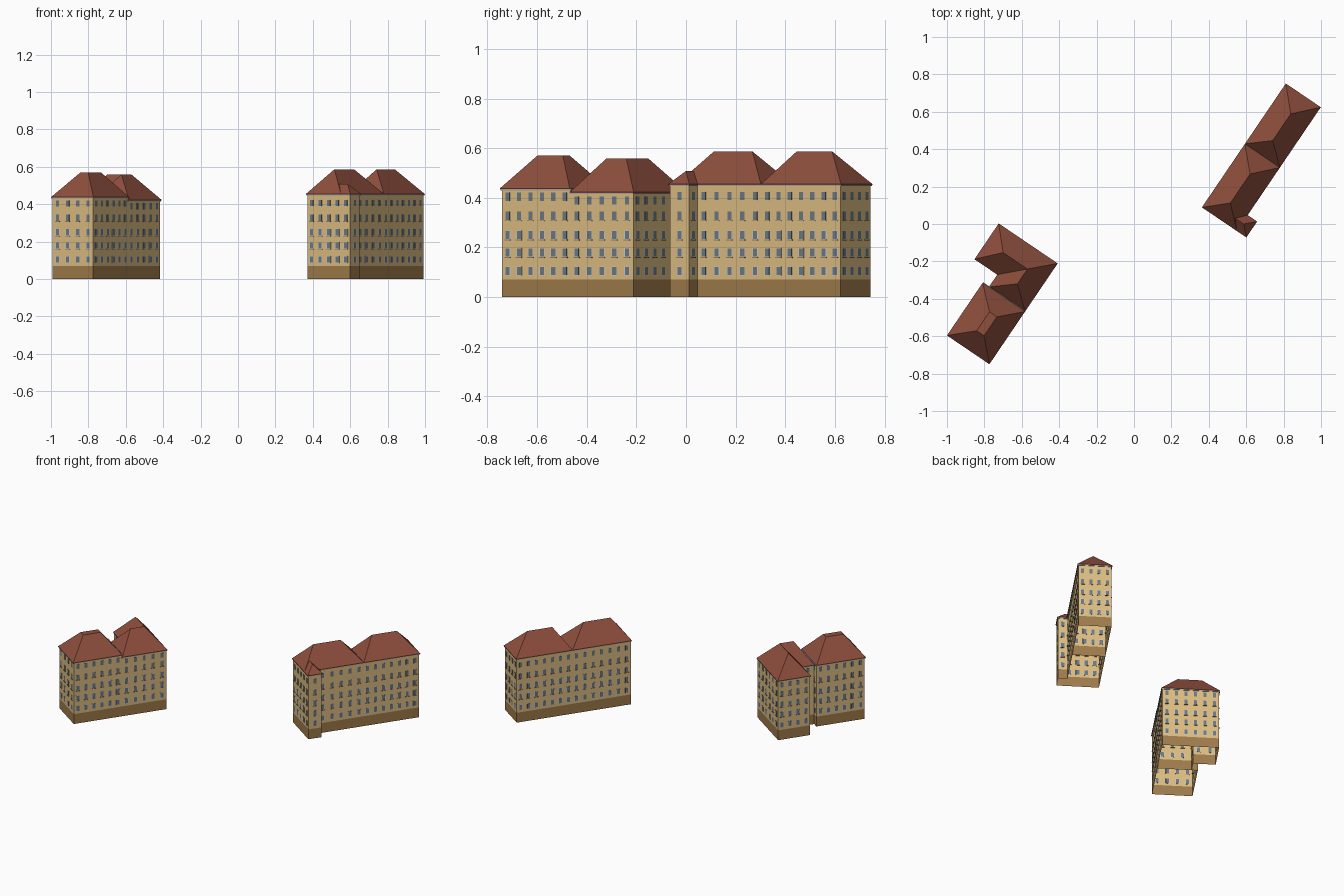
import bpy, bmesh, math
from mathutils import Vector

if "Cube" in bpy.data.objects:
    bpy.data.objects.remove(bpy.data.objects["Cube"])

# ---- colours ----
def mat(name, c):
    m = bpy.data.materials.new(name)
    m.diffuse_color = (*c, 1)
    m.use_nodes = True
    m.node_tree.nodes["Principled BSDF"].inputs["Base Color"].default_value = m.diffuse_color
    return m

WALL = mat("sand plaster", (0.72, 0.51, 0.225))
BASE = mat("brown plinth", (0.35, 0.20, 0.07))
ROOF = mat("red tile", (0.27, 0.077, 0.046))
GLASS = mat("blue grey glass", (0.15, 0.19, 0.23))
FRAME = mat("pale frame", (0.62, 0.61, 0.58))
CORNICE = mat("grey cornice", (0.40, 0.38, 0.36))

# both houses share one street direction: U runs along, V across
U = Vector((0.561, 0.828, 0)).normalized()
V = Vector((U.y, -U.x, 0))
UP = Vector((0, 0, 1))
PLINTH = 0.07
OVER = 0.006          # roof overhang

def make(name, bm, mats):
    bmesh.ops.remove_doubles(bm, verts=bm.verts, dist=1e-5)
    bmesh.ops.recalc_face_normals(bm, faces=bm.faces)
    me = bpy.data.meshes.new(name)
    bm.to_mesh(me)
    bm.free()
    for m in mats:
        me.materials.append(m)
    ob = bpy.data.objects.new(name, me)
    bpy.context.collection.objects.link(ob)
    return ob

def box(bm, c, d, n, sx, sy, sz):
    """Box centred on c: sx along d, sy along n, sz up."""
    vs = [bm.verts.new(c + d * sx * i / 2 + n * sy * j / 2 + UP * sz * k / 2)
          for k in (-1, 1) for i, j in ((-1, -1), (1, -1), (1, 1), (-1, 1))]
    for f in ((0, 1, 2, 3), (4, 5, 6, 7), (0, 1, 5, 4),
              (1, 2, 6, 5), (2, 3, 7, 6), (3, 0, 4, 7)):
        bm.faces.new([vs[i] for i in f])

def section(name, origin, outline, eave, skip=()):
    """Open-bottomed walls with plinth, windows, sills and cornice."""
    pts = [origin + U * u + V * v for u, v in outline]
    walls, frames, glass, sills, trim = (bmesh.new() for _ in range(5))
    rows = [0.105, 0.18, 0.25, 0.328, min(0.407, eave - 0.034)]
    for e in range(len(pts)):
        if e in skip:
            continue
        a, b = pts[e], pts[(e + 1) % len(pts)]
        length = (b - a).length
        d = (b - a).normalized()
        n = Vector((d.y, -d.x, 0))
        # plinth strip and plaster strip
        for z0, z1, mi in ((0, PLINTH, 1), (PLINTH, eave, 0)):
            f = walls.faces.new([walls.verts.new(p + UP * z) for p, z in
                                 ((a, z0), (b, z0), (b, z1), (a, z1))])
            f.material_index = mi
        box(trim, (a + b) / 2 + UP * (eave - 0.004), d, n,
            length + 0.008, 0.008, 0.008)
        # evenly spaced windows on each storey, framed on the lower three
        count = round((length - 0.01) / 0.057)
        for i in range(count):
            p = a + d * length * (i + 0.5) / count
            for r, z in enumerate(rows):
                box(glass, p + UP * z, d, n, 0.020, 0.0030, 0.033)
                if r < 3:
                    box(frames, p + UP * z, d, n, 0.026, 0.0016, 0.037)
                if r in (1, 2, 3):
                    box(sills, p + UP * (z - 0.020), d, n, 0.028, 0.008, 0.003)
    make(name + "_walls", walls, [WALL, BASE])
    make(name + "_window_frames", frames, [FRAME])
    make(name + "_window_panes", glass, [GLASS])
    make(name + "_window_sills", sills, [BASE])
    make(name + "_cornice", trim, [CORNICE])

def hip(name, origin, us, vs, zs, top_u, top_v):
    """Hip roof from an eave rectangle up to a ridge line or small flat top."""
    bm = bmesh.new()
    rings = []
    for (u0, u1), (v0, v1), z in ((us, vs, zs[0] - 0.003), (us, vs, zs[0]),
                                  (top_u, top_v, zs[1])):
        rings.append([bm.verts.new(origin + U * u + V * v + UP * z)
                      for u, v in ((u0, v0), (u1, v0), (u1, v1), (u0, v1))])
    for lo, hi in zip(rings, rings[1:]):
        for i in range(4):
            j = (i + 1) % 4
            bm.faces.new((lo[i], lo[j], hi[j], hi[i]))
    bm.faces.new(rings[2])
    bmesh.ops.remove_doubles(bm, verts=bm.verts, dist=1e-5)
    bmesh.ops.dissolve_degenerate(bm, edges=bm.edges, dist=1e-5)
    make(name, bm, [ROOF])

o = OVER
# ---- right house: two sections in a row, small bay at the south end ----
A = Vector((0.363, 0.089, 0))
W, L, S, BAY, BL = 0.226, 0.80, 0.41, 0.287, 0.103
section("east_house_south", A, [(o, o), (S, o), (S, W - o), (BL - o, W - o),
                                (BL - o, BAY - o), (o, BAY - o)], 0.455)
section("east_house_north", A, [(S, o), (L - o, o), (L - o, W - o), (S, W - o)],
        0.455, skip=(3,))
Z = (0.455, 0.587)
hip("east_house_south_roof", A, (0, S), (0, W), Z, (0.105, 0.292), (W / 2, W / 2))
hip("east_house_north_roof", A, (S, L), (0, W), Z, (0.508, 0.68), (W / 2, W / 2))
hip("east_house_bay_roof", A, (0, BL), (0.06, BAY), (0.455, 0.508),
    (BL / 2, BL / 2), (0.11, 0.235))

# ---- left house: south block, and an L-shaped north block with a light well ----
B = Vector((-1.0, -0.596, 0))
W2, S2, L2 = 0.274, 0.34, 0.651
WING_U, WING_V, LEG_V = 0.42, -0.107, 0.04
section("west_house_south", B, [(o, o), (S2, o), (S2, W2 - o), (o, W2 - o)], 0.438)
section("west_house_north", B, [(S2, LEG_V + o), (WING_U + o, LEG_V + o),
                                (WING_U + o, WING_V + o), (L2 - o, WING_V + o),
                                (L2 - o, W2 - o), (S2, W2 - o)], 0.423, skip=(5,))
hip("west_house_south_roof", B, (0, S2), (0, W2), (0.438, 0.571),
    (0.11, 0.232), (0.117, 0.165))
Z2 = (0.423, 0.559)
mid_u, mid_v = (WING_U + L2) / 2, (LEG_V + W2) / 2
hip("west_house_wing_roof", B, (WING_U, L2), (WING_V, W2), Z2,
    (mid_u, mid_u), (0.0, mid_v))
hip("west_house_leg_roof", B, (S2, L2), (LEG_V, W2), Z2,
    (0.44, mid_u), (mid_v, mid_v))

> [Required work]:
If a line in the entries contains the word "bmesh", copy that line out.

> [Written response]:
import bpy, bmesh, math
    bmesh.ops.remove_doubles(bm, verts=bm.verts, dist=1e-5)
    bmesh.ops.recalc_face_normals(bm, faces=bm.faces)
    walls, frames, glass, sills, trim = (bmesh.new() for _ in range(5))
    bm = bmesh.new()
    bmesh.ops.remove_doubles(bm, verts=bm.verts, dist=1e-5)
    bmesh.ops.dissolve_degenerate(bm, edges=bm.edges, dist=1e-5)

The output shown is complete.